··· Source records ···
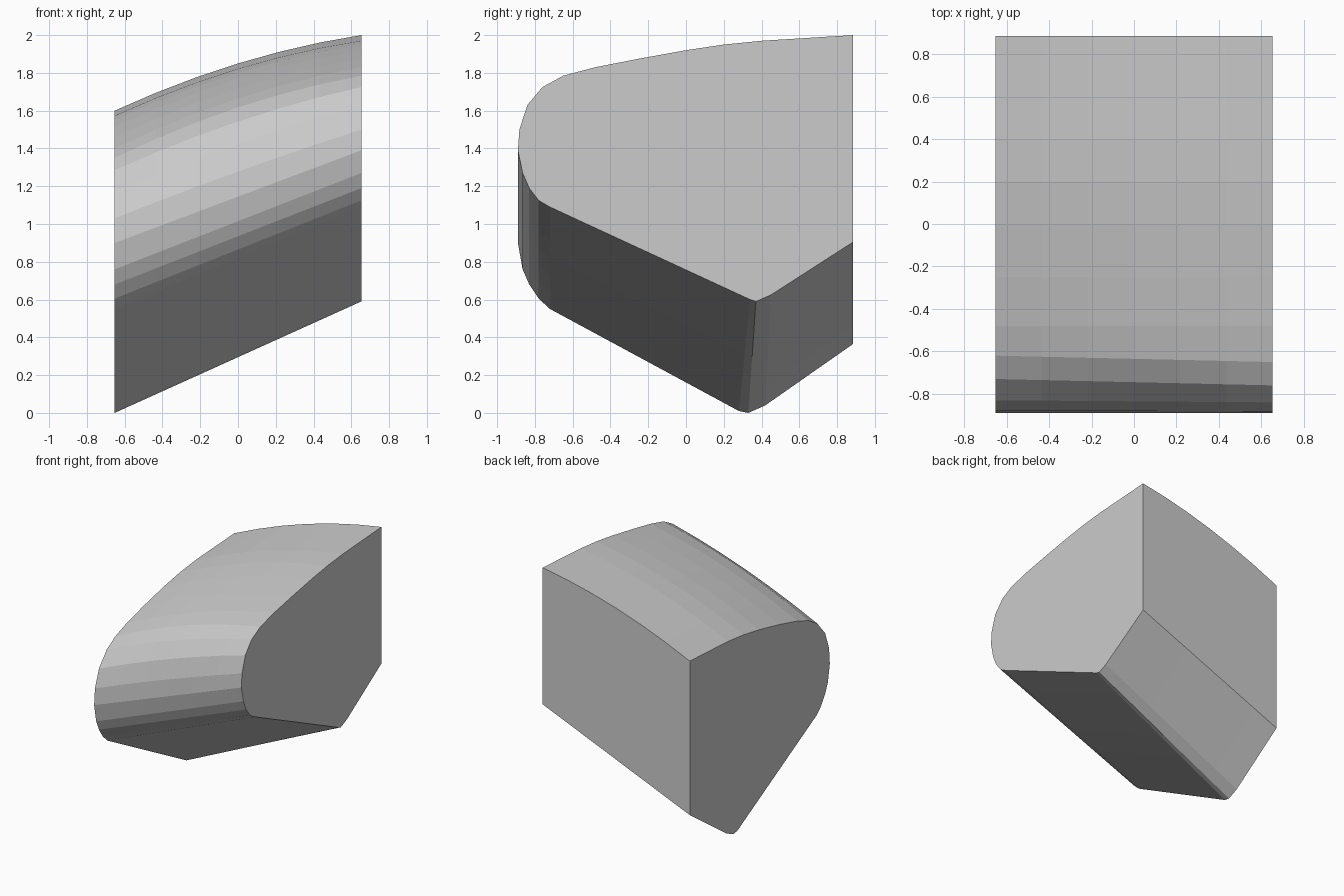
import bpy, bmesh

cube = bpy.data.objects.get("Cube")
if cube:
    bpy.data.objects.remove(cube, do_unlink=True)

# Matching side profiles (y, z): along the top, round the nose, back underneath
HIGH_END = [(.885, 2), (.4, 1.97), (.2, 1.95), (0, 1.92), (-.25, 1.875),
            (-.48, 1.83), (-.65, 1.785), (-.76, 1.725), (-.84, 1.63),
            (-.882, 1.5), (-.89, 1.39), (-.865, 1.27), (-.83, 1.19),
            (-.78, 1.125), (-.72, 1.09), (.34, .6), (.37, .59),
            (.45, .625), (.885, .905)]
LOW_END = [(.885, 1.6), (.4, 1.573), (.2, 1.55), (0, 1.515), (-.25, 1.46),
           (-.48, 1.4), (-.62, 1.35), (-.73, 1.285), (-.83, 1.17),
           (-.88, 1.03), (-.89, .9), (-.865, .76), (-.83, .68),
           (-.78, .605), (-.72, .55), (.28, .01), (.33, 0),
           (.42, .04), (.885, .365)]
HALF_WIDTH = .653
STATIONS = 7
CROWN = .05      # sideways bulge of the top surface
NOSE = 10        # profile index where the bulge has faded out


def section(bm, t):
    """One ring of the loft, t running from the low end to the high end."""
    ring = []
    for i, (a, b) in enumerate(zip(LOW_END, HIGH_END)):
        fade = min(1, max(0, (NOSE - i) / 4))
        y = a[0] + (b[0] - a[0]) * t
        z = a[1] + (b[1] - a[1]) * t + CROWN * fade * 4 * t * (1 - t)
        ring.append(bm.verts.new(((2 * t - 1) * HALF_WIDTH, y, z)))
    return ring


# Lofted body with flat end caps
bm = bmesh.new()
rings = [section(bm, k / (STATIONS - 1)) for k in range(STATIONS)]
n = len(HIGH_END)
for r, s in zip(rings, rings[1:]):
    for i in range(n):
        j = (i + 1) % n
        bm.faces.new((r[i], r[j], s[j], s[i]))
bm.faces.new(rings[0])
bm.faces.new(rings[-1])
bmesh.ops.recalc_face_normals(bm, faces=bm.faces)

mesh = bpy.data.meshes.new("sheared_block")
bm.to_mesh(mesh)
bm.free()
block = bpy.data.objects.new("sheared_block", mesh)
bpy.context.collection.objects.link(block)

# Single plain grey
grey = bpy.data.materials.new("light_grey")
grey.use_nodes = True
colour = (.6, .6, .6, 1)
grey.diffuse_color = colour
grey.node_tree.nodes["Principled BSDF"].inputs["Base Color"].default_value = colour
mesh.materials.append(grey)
···
··· Source records ···
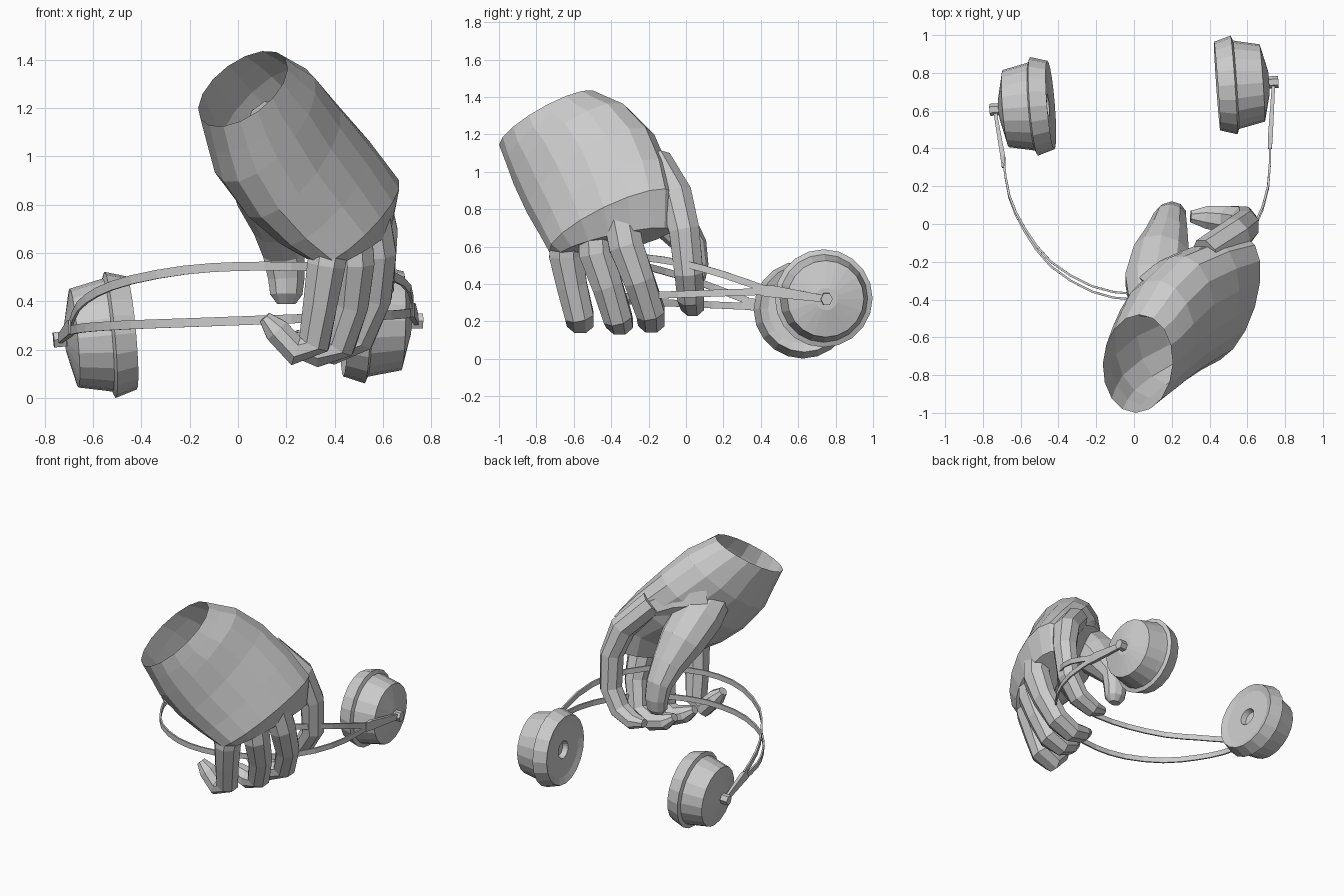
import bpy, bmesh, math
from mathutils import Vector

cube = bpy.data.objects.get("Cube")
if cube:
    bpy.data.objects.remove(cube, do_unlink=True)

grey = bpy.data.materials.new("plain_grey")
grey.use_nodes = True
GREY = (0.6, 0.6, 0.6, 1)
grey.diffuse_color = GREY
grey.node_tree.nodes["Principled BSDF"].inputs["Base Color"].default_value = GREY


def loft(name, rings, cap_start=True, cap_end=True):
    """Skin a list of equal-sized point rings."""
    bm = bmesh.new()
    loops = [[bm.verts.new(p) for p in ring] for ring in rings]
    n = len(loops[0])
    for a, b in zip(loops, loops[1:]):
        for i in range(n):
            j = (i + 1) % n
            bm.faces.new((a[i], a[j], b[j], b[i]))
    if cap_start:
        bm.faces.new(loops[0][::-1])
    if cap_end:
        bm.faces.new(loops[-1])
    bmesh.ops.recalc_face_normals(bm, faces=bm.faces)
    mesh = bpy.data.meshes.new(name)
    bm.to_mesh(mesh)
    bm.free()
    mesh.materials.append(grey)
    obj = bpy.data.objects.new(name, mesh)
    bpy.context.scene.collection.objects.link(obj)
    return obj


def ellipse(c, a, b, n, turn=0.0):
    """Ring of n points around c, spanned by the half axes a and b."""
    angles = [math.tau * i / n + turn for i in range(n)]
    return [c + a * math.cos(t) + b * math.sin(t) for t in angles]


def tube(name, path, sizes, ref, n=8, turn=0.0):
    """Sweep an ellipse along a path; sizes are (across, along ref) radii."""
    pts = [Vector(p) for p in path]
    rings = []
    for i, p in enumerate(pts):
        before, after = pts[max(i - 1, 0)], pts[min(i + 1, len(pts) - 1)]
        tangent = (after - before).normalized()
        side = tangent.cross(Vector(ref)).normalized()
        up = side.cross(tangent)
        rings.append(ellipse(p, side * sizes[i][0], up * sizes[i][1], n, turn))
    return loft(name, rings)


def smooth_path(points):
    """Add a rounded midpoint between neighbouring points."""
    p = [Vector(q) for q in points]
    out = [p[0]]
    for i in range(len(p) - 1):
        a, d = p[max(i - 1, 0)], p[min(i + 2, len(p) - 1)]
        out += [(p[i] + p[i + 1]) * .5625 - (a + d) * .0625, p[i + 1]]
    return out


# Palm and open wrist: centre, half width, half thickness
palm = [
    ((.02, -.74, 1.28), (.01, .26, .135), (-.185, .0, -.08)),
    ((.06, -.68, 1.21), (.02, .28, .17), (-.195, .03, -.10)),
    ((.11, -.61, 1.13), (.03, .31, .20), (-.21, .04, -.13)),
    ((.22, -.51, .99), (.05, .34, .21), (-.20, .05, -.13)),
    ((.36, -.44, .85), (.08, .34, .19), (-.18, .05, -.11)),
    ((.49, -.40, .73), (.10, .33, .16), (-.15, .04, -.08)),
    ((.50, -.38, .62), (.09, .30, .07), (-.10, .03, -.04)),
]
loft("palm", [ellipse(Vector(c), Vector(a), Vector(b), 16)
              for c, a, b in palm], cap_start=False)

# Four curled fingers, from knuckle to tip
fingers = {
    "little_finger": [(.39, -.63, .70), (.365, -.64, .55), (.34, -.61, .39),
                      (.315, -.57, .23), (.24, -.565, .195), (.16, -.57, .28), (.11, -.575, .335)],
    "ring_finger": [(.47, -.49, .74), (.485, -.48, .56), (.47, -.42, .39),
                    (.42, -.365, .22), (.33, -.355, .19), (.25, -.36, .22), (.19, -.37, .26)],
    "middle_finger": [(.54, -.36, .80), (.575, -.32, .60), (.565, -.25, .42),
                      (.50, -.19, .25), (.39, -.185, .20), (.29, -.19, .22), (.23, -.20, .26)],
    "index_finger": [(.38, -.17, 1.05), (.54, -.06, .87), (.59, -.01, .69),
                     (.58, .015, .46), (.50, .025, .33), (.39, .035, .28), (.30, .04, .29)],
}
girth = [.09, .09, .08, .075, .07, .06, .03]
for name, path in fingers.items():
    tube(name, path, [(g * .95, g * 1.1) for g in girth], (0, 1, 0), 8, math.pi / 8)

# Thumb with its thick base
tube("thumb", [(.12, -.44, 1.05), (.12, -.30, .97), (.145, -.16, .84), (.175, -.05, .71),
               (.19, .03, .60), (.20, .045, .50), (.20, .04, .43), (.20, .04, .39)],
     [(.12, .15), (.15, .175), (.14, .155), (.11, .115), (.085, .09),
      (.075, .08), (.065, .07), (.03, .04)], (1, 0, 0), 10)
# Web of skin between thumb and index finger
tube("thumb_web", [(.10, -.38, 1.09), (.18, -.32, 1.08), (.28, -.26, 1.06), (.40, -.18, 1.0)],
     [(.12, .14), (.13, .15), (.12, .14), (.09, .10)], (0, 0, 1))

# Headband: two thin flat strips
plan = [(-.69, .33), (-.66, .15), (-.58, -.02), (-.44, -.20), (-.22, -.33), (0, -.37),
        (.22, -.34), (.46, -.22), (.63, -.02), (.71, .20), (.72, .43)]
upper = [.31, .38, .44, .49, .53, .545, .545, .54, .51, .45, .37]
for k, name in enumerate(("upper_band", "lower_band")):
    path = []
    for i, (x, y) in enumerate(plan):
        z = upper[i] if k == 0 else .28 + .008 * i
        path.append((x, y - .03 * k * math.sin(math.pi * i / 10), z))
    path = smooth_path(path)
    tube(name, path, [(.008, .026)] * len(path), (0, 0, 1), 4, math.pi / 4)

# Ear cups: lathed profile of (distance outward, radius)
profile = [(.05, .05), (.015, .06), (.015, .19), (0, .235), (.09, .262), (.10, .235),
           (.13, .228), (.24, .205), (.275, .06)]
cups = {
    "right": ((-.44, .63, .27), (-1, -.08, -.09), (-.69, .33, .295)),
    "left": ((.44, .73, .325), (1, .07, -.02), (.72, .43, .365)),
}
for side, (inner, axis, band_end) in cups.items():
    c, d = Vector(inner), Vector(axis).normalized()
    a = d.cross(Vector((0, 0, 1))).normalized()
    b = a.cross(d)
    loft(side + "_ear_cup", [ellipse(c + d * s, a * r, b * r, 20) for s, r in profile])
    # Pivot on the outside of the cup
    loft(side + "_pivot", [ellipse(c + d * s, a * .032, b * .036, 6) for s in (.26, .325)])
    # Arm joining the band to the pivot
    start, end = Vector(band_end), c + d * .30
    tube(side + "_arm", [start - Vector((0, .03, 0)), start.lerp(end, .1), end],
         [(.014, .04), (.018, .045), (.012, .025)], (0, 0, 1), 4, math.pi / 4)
···
··· Source records ···
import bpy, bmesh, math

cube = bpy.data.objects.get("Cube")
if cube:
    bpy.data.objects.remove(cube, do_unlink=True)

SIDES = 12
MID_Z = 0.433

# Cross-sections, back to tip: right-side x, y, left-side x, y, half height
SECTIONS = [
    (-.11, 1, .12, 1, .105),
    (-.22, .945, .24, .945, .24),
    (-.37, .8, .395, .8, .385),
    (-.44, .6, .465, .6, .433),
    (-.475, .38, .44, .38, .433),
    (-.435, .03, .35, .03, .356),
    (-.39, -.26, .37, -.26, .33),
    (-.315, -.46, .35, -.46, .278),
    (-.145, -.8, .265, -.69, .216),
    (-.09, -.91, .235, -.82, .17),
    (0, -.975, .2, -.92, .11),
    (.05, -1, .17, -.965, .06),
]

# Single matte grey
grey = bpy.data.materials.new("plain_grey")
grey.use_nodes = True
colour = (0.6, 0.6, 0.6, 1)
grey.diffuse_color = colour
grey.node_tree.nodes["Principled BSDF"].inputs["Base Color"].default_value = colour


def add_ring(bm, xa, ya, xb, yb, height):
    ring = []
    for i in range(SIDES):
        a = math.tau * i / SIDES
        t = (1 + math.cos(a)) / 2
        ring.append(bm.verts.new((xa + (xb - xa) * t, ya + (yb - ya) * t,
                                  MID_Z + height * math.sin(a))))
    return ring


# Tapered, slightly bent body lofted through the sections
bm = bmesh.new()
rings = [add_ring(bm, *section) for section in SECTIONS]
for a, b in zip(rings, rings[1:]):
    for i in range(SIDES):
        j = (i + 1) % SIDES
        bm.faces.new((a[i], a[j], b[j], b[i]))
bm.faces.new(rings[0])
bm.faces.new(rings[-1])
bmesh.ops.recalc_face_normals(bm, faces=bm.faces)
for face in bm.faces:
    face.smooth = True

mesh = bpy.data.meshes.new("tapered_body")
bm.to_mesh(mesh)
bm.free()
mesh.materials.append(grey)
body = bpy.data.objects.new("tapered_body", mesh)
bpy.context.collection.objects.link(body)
···
Assigned task: Copy out only the lines above from the one with "ring.append(bm.verts.new((xa + (xb" to the one with "bpy.context.collection.objects.link(body)", inclusive, exactly as they stand.

Answer space:
        ring.append(bm.verts.new((xa + (xb - xa) * t, ya + (yb - ya) * t,
                                  MID_Z + height * math.sin(a))))
    return ring


# Tapered, slightly bent body lofted through the sections
bm = bmesh.new()
rings = [add_ring(bm, *section) for section in SECTIONS]
for a, b in zip(rings, rings[1:]):
    for i in range(SIDES):
        j = (i + 1) % SIDES
        bm.faces.new((a[i], a[j], b[j], b[i]))
bm.faces.new(rings[0])
bm.faces.new(rings[-1])
bmesh.ops.recalc_face_normals(bm, faces=bm.faces)
for face in bm.faces:
    face.smooth = True

mesh = bpy.data.meshes.new("tapered_body")
bm.to_mesh(mesh)
bm.free()
mesh.materials.append(grey)
body = bpy.data.objects.new("tapered_body", mesh)
bpy.context.collection.objects.link(body)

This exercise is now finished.